Applying the Evidence
A 64-year-old man is discharged after being hospitalized for chest pain. During the four-day hospitalization, he underwent a percutaneous coronary intervention for a myocardial infarction. He had a history of chronic obstructive pulmonary disease and type 2 diabetes mellitus. He had an initial sodium level of 132 mEq per L (132 mmol per L) that corrected to 140 mEq per L (140 mmol per L) prior to discharge, and a hemoglobin level of 14.1 g per dL (141 g per L) at discharge. He had not been hospitalized or to the emergency department in the previous year. What is his risk of readmission or early death within 30 days of discharge?

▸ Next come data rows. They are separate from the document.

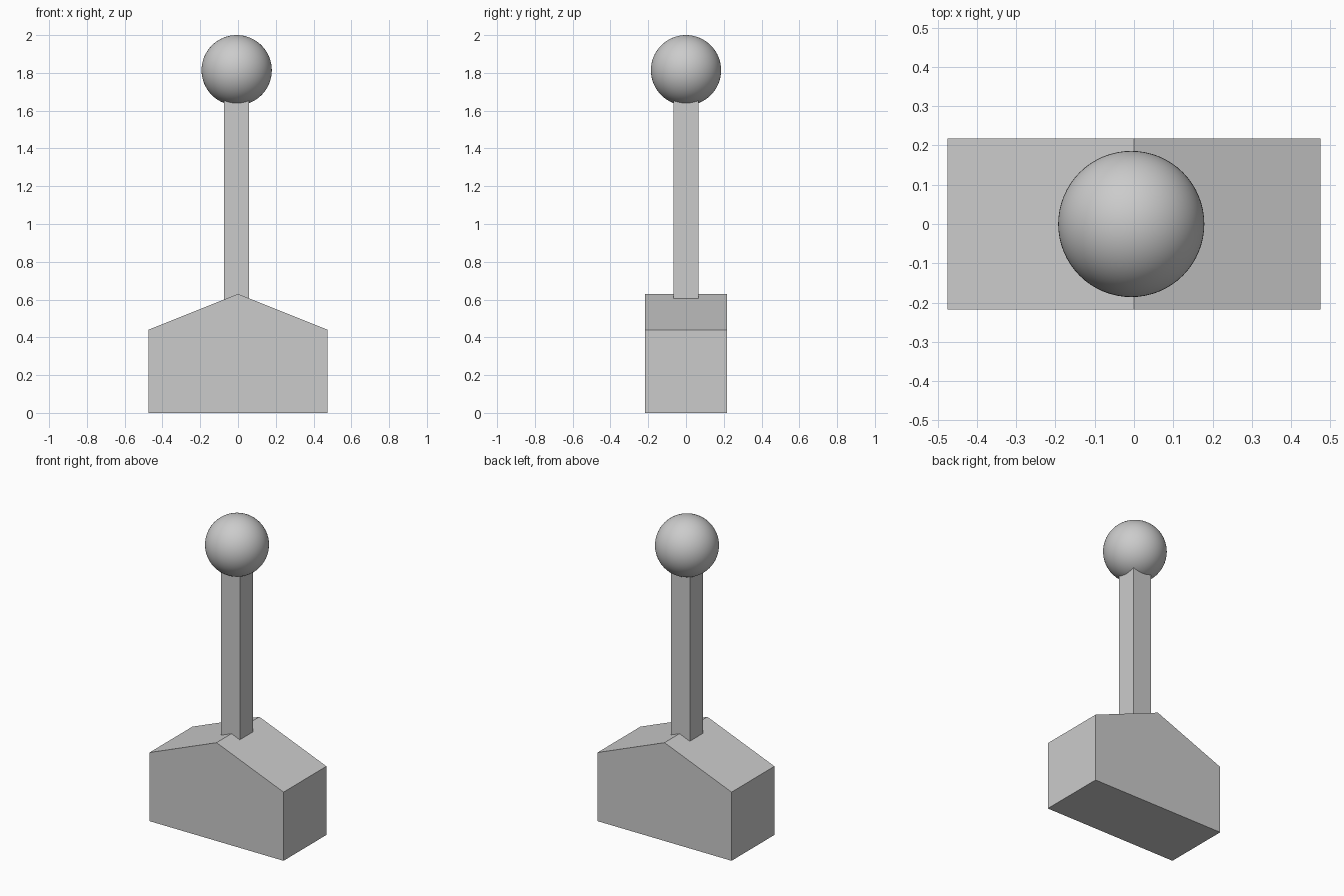
import bpy
import bmesh

if "Cube" in bpy.data.objects:
    bpy.data.objects.remove(bpy.data.objects["Cube"])

AXIS_X = -0.007  # post and ball sit very slightly left of centre


def prism(name, profile, half_depth):
    """Extrude an x-z profile symmetrically along y."""
    bm = bmesh.new()
    face = bm.faces.new([bm.verts.new((x, -half_depth, z)) for x, z in profile])
    ext = bmesh.ops.extrude_face_region(bm, geom=[face])
    moved = [v for v in ext["geom"] if isinstance(v, bmesh.types.BMVert)]
    bmesh.ops.translate(bm, verts=moved, vec=(0, 2 * half_depth, 0))
    bmesh.ops.recalc_face_normals(bm, faces=bm.faces[:])
    mesh = bpy.data.meshes.new(name)
    bm.to_mesh(mesh)
    bm.free()
    obj = bpy.data.objects.new(name, mesh)
    bpy.context.collection.objects.link(obj)
    return obj


# Base block with a shallow gabled top
prism("base", [(-0.475, 0), (0.475, 0), (0.475, 0.44), (0, 0.63), (-0.475, 0.44)], 0.217)

# Square post, its ends sunk into the base and the ball
h = 0.066
prism("post", [(AXIS_X - h, 0.58), (AXIS_X + h, 0.58), (AXIS_X + h, 1.68), (AXIS_X - h, 1.68)], h)

# Smooth ball on top
bpy.ops.mesh.primitive_uv_sphere_add(segments=64, ring_count=32, radius=0.186,
                                     location=(AXIS_X, 0, 1.814))
ball = bpy.context.object
ball.name = "ball"
bpy.ops.object.shade_smooth()
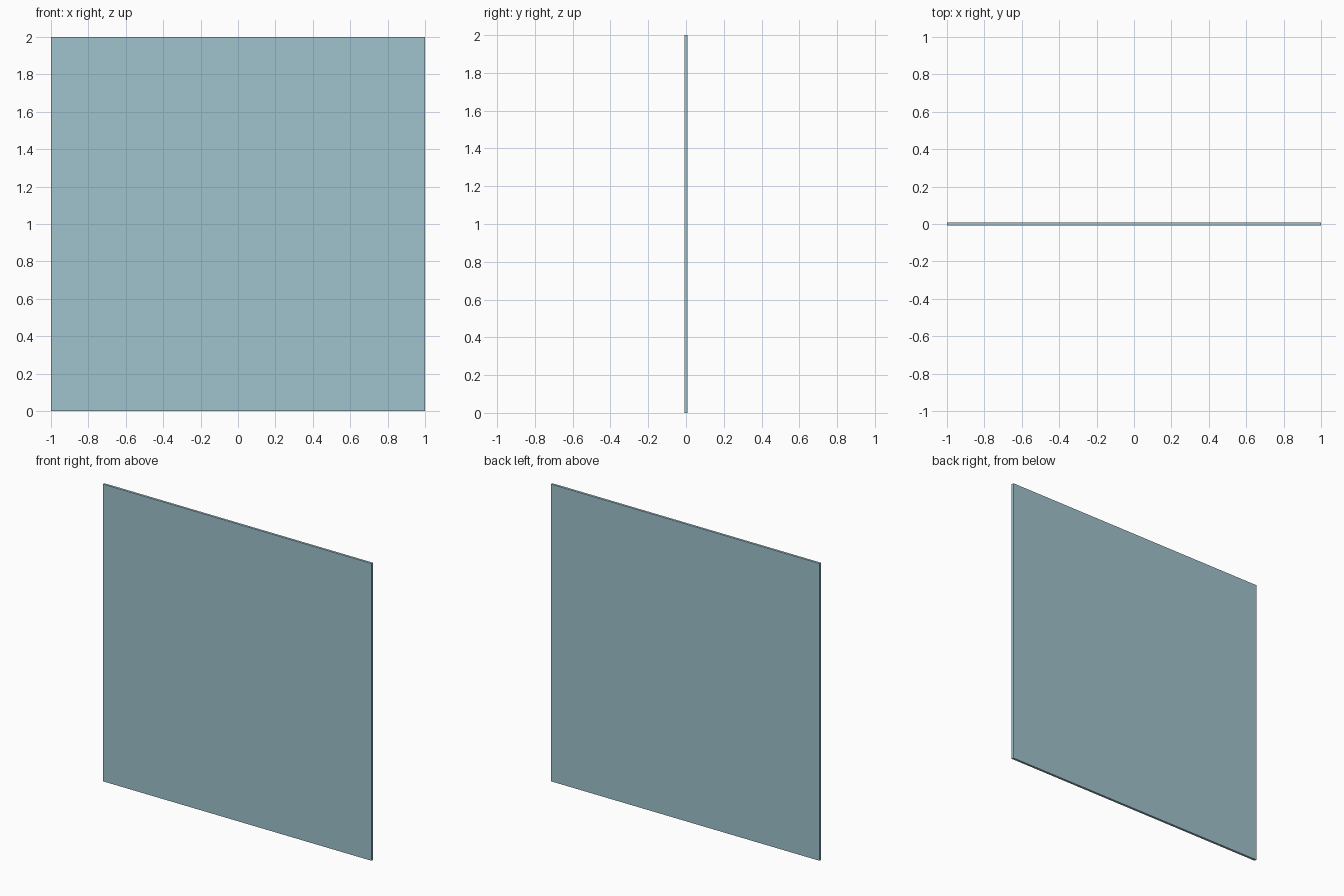
import bpy, bmesh

if "Cube" in bpy.data.objects:
    bpy.data.objects.remove(bpy.data.objects["Cube"])

HALF = 0.008  # half the pane thickness

# Crack junctions on the pane (x, z), named by letter
P = dict(
    A=(-1, 0), B=(1, 0), C=(1, 2), D=(-1, 2),              # pane corners
    a=(-1, 1.465), r=(-1, 0.61), j=(1, 1.372), l=(1, 0.745),  # side edges
    d=(-0.32, 2), f=(0.08, 2), i=(0.546, 2),               # top edge
    s=(-0.385, 0), t=(-0.158, 0), u=(0.634, 0),            # bottom edge
    b=(-0.61, 1.36), c=(-0.433, 1.468), e=(0.114, 1.278), v=(0.126, 1.285),
    g=(0.51, 1.282), h=(0.573, 1.331), k=(0.645, 0.736), m=(0.432, 0.50),
    n=(0.105, 0.576), o=(-0.082, 0.773), p=(-0.487, 0.744), q=(-0.545, 0.694),
)

# Each shard is a loop of junctions, counter-clockwise seen from the front
SHARDS = {
    "top_left": "abcdD", "top_mid_left": "cevfd",
    "top_mid_right": "vghif", "top_right": "hjCi",
    "mid_left": "rqpba", "centre_left": "poecb",
    "centre_right": "onmkgve", "mid_right": "kljhg",
    "bottom_left": "Asqr", "bottom_mid_left": "stnopq",
    "bottom_mid_right": "tumn", "bottom_right": "uBlkm",
}

glass = bpy.data.materials.new("pale_blue_glass")
glass.diffuse_color = (0.35, 0.54, 0.61, 1)
glass.use_nodes = True
glass.node_tree.nodes["Principled BSDF"].inputs["Base Color"].default_value = glass.diffuse_color


def make_shard(name, loop):
    """Extrude one outline through the pane thickness."""
    bm = bmesh.new()
    face = bm.faces.new([bm.verts.new((P[ch][0], -HALF, P[ch][1])) for ch in loop])
    ext = bmesh.ops.extrude_face_region(bm, geom=[face], use_keep_orig=True)
    moved = [x for x in ext["geom"] if isinstance(x, bmesh.types.BMVert)]
    bmesh.ops.translate(bm, verts=moved, vec=(0, 2 * HALF, 0))
    bmesh.ops.recalc_face_normals(bm, faces=bm.faces)
    mesh = bpy.data.meshes.new(name)
    bm.to_mesh(mesh)
    bm.free()
    mesh.materials.append(glass)
    bpy.context.collection.objects.link(bpy.data.objects.new(name, mesh))


for part, loop in SHARDS.items():
    make_shard("glass_shard_" + part, loop)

Answer: He has a HOSPITAL score of 2, with a nonelective admission and a procedure during hospitalization contributing the only points. His sodium level corrected and was not low by discharge. His estimated risk of potentially avoidable readmission is 5.8%. The patient's LACE score is 12, with points derived from the acute admission, length of stay, and comorbidity index. This corresponds to a 17.0% expected probability of death or unplanned readmission.
Because of his readmission risk, you arrange for close outpatient follow-up with you and a cardiologist, as well as coordination with a case manager, a nutritionist to optimize diet, and home-health and social workers to assess for barriers to care.